## Given information

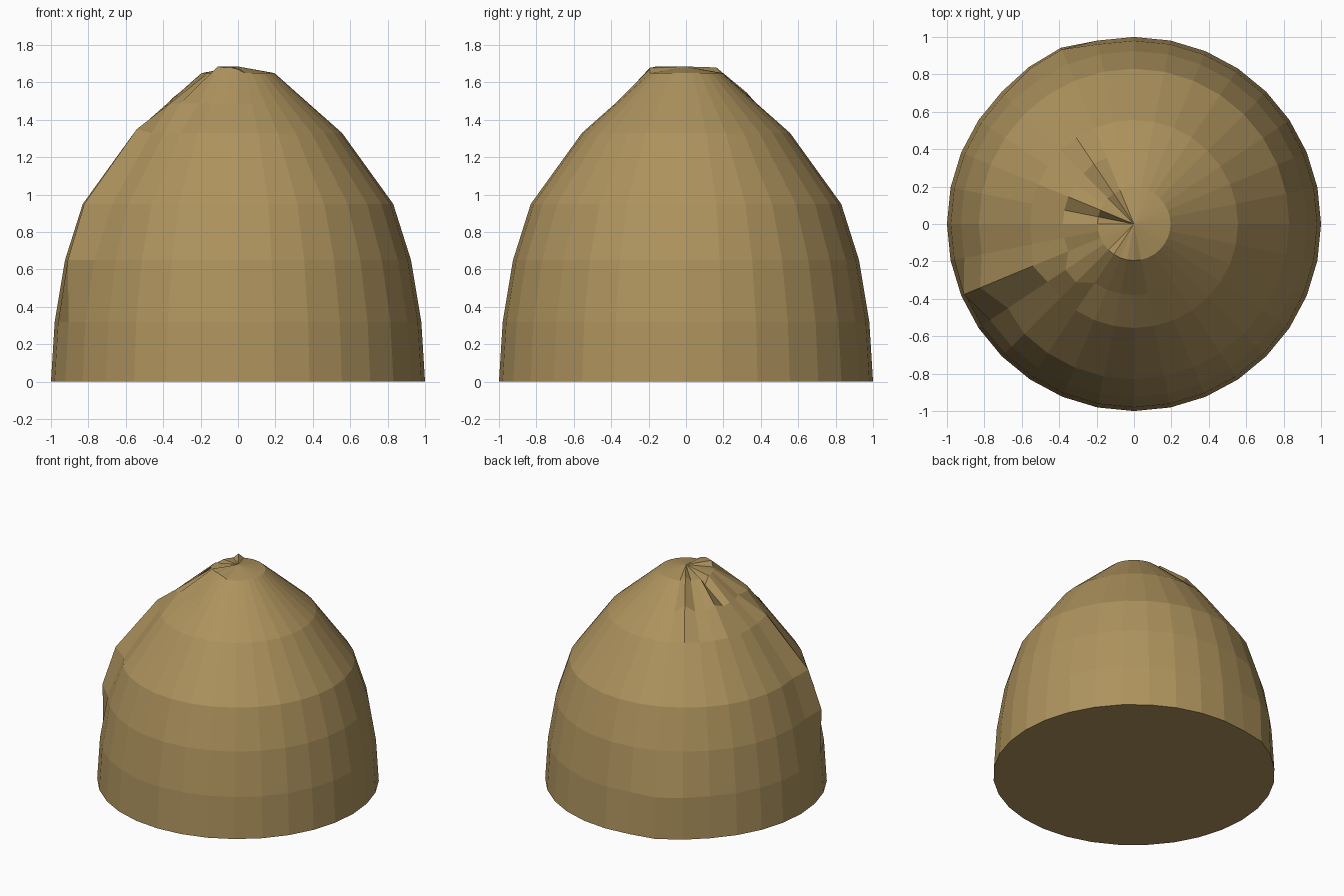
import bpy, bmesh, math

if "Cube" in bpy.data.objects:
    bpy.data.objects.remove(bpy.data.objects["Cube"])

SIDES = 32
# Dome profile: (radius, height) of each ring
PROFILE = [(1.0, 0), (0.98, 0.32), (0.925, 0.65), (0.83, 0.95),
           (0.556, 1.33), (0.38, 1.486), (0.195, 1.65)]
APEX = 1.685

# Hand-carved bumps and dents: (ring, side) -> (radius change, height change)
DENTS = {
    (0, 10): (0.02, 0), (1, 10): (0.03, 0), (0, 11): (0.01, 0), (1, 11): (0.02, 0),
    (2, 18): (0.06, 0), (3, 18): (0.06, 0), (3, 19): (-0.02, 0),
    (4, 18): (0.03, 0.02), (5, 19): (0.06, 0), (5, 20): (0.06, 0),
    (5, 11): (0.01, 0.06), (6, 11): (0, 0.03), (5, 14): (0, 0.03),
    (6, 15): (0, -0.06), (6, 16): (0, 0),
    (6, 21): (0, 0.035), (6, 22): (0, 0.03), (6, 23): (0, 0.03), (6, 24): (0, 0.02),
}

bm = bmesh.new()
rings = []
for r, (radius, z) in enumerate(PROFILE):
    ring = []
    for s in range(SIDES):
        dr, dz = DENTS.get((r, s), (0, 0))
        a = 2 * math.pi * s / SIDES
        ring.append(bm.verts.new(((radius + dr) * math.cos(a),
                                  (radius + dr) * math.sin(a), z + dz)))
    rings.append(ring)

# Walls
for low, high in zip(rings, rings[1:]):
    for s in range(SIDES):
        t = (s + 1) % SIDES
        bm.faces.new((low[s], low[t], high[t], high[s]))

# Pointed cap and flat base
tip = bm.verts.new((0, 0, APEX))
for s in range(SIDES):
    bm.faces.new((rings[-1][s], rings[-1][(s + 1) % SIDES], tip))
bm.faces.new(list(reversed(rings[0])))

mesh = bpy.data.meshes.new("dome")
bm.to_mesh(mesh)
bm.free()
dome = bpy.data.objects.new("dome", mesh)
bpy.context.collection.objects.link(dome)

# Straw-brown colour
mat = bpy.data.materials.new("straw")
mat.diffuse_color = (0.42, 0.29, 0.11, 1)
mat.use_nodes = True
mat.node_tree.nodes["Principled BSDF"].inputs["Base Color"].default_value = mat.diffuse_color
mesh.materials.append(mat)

...

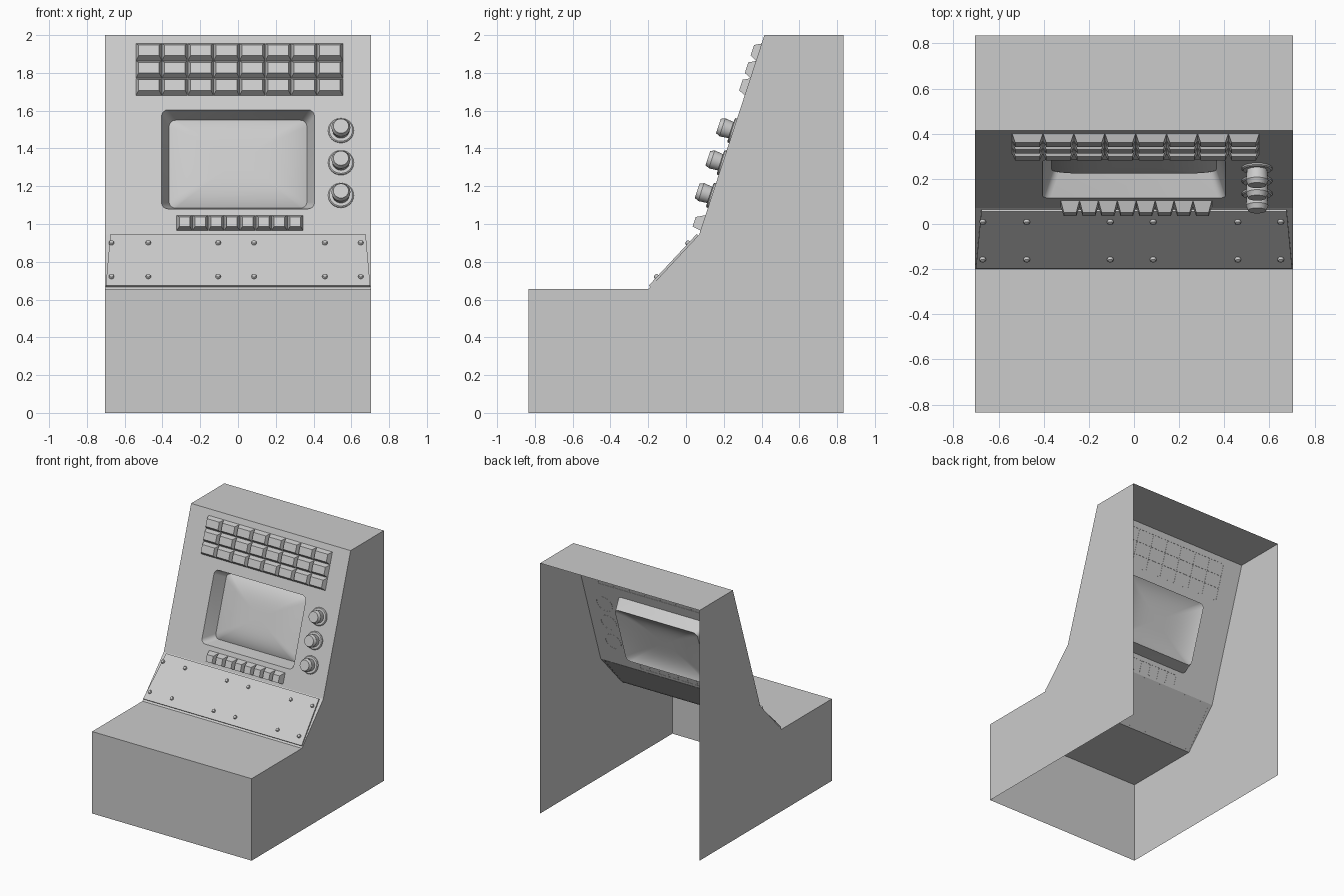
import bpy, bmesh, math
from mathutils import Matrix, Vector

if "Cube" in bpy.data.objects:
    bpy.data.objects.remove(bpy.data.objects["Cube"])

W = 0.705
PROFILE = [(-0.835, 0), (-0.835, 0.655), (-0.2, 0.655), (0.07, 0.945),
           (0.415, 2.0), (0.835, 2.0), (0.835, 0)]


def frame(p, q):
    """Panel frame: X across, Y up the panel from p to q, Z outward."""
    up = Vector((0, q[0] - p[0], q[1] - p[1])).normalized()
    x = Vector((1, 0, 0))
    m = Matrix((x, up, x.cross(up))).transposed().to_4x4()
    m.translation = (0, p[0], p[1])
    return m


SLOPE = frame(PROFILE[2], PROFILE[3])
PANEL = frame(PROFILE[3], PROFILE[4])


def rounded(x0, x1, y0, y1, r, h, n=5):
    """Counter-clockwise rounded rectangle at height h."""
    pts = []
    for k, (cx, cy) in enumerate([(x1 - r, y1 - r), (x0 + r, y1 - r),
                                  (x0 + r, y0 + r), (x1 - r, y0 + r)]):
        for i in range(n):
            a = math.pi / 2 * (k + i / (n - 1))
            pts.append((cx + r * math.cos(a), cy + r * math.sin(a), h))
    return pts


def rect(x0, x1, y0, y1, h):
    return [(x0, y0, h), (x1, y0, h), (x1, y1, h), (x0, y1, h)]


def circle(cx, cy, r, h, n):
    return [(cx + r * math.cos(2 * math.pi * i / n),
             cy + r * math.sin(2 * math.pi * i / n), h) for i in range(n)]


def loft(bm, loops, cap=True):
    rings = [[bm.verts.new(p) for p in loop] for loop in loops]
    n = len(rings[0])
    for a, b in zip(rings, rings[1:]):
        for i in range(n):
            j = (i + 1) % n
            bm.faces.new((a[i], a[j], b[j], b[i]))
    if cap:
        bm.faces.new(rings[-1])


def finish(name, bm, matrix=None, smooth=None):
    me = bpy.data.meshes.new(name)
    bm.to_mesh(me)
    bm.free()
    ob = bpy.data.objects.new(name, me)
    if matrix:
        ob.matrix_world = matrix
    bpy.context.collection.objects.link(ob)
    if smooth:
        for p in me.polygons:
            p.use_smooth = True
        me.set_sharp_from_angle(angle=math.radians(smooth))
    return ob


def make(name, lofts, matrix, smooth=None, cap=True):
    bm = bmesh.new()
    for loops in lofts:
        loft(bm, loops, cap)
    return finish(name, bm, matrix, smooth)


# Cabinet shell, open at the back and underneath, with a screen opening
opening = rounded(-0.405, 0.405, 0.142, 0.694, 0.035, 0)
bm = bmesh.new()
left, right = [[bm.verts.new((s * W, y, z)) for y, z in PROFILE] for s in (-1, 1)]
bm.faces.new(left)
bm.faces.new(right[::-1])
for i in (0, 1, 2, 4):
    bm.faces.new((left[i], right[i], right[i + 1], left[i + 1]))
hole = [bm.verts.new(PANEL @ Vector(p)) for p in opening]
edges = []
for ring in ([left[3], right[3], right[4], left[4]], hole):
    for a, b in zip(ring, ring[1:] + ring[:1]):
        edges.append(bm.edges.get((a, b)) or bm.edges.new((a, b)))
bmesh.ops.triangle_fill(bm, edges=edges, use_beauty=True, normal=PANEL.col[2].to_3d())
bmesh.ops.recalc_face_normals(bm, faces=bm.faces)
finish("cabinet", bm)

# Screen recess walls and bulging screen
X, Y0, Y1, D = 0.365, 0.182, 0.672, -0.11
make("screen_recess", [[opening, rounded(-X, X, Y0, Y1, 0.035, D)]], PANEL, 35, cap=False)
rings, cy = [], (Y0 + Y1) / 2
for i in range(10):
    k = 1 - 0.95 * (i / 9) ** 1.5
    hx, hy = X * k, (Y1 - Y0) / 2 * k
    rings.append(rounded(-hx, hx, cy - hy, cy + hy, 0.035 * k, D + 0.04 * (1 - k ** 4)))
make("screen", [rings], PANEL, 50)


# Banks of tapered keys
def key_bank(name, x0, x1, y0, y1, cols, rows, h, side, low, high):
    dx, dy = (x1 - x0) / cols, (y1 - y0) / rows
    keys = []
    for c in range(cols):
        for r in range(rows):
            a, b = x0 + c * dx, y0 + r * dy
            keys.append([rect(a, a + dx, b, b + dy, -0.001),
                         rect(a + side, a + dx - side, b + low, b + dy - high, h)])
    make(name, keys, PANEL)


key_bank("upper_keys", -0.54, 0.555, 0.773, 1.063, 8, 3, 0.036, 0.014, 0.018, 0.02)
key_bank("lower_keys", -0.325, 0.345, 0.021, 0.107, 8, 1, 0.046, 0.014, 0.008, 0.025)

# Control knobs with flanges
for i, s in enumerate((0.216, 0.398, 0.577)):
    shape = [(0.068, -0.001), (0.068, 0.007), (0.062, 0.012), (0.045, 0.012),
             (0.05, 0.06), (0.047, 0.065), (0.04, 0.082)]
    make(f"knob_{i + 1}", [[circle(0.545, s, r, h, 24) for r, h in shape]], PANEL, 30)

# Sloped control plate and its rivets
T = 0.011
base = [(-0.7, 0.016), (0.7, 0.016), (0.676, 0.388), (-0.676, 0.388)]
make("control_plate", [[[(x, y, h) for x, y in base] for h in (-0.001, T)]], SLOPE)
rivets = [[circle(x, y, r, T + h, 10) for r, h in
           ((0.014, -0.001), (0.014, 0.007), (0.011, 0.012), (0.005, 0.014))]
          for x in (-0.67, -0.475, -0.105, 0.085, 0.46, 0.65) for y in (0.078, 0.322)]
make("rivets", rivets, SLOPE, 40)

---

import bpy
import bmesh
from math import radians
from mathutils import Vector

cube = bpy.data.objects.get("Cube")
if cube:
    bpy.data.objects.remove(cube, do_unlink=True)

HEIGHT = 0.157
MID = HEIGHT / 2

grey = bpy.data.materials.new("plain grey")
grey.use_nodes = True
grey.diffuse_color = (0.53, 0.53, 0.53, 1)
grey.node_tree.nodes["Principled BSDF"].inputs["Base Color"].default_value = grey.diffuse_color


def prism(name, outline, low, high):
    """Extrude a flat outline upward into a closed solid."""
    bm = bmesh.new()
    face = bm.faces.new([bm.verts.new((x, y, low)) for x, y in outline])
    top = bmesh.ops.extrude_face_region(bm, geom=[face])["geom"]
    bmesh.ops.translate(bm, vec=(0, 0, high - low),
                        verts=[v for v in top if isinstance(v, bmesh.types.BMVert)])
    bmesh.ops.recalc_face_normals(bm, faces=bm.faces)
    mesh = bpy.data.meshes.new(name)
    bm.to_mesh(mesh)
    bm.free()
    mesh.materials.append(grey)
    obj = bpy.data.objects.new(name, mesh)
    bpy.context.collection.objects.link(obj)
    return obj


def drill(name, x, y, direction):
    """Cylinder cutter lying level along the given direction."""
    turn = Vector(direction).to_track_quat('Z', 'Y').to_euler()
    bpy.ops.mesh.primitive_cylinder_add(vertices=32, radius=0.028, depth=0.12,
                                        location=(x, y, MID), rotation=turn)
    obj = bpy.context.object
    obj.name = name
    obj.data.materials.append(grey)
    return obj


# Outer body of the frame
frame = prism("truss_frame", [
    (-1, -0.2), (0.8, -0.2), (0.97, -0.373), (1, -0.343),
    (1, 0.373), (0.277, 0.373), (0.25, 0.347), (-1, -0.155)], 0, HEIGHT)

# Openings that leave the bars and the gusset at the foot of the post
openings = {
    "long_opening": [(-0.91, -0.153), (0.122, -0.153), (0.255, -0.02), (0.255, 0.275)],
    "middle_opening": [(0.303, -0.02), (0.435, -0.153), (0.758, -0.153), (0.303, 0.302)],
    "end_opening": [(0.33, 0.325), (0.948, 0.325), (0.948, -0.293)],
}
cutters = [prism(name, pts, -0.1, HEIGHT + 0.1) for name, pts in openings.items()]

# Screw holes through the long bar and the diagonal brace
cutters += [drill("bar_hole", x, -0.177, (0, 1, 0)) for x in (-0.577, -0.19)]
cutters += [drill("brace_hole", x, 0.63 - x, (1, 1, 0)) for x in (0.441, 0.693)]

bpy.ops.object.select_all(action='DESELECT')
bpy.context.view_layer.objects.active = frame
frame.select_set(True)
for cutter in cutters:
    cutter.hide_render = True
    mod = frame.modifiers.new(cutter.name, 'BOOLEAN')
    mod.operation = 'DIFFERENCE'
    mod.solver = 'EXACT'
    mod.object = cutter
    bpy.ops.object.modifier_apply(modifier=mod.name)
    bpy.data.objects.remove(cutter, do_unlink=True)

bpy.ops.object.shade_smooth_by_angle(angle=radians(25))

## Work request
Whenever the string "make" shows up in a line above, copy that line.

## Response area
def make(name, lofts, matrix, smooth=None, cap=True):
make("screen_recess", [[opening, rounded(-X, X, Y0, Y1, 0.035, D)]], PANEL, 35, cap=False)
make("screen", [rings], PANEL, 50)
    make(name, keys, PANEL)
    make(f"knob_{i + 1}", [[circle(0.545, s, r, h, 24) for r, h in shape]], PANEL, 30)
make("control_plate", [[[(x, y, h) for x, y in base] for h in (-0.001, T)]], SLOPE)
make("rivets", rivets, SLOPE, 40)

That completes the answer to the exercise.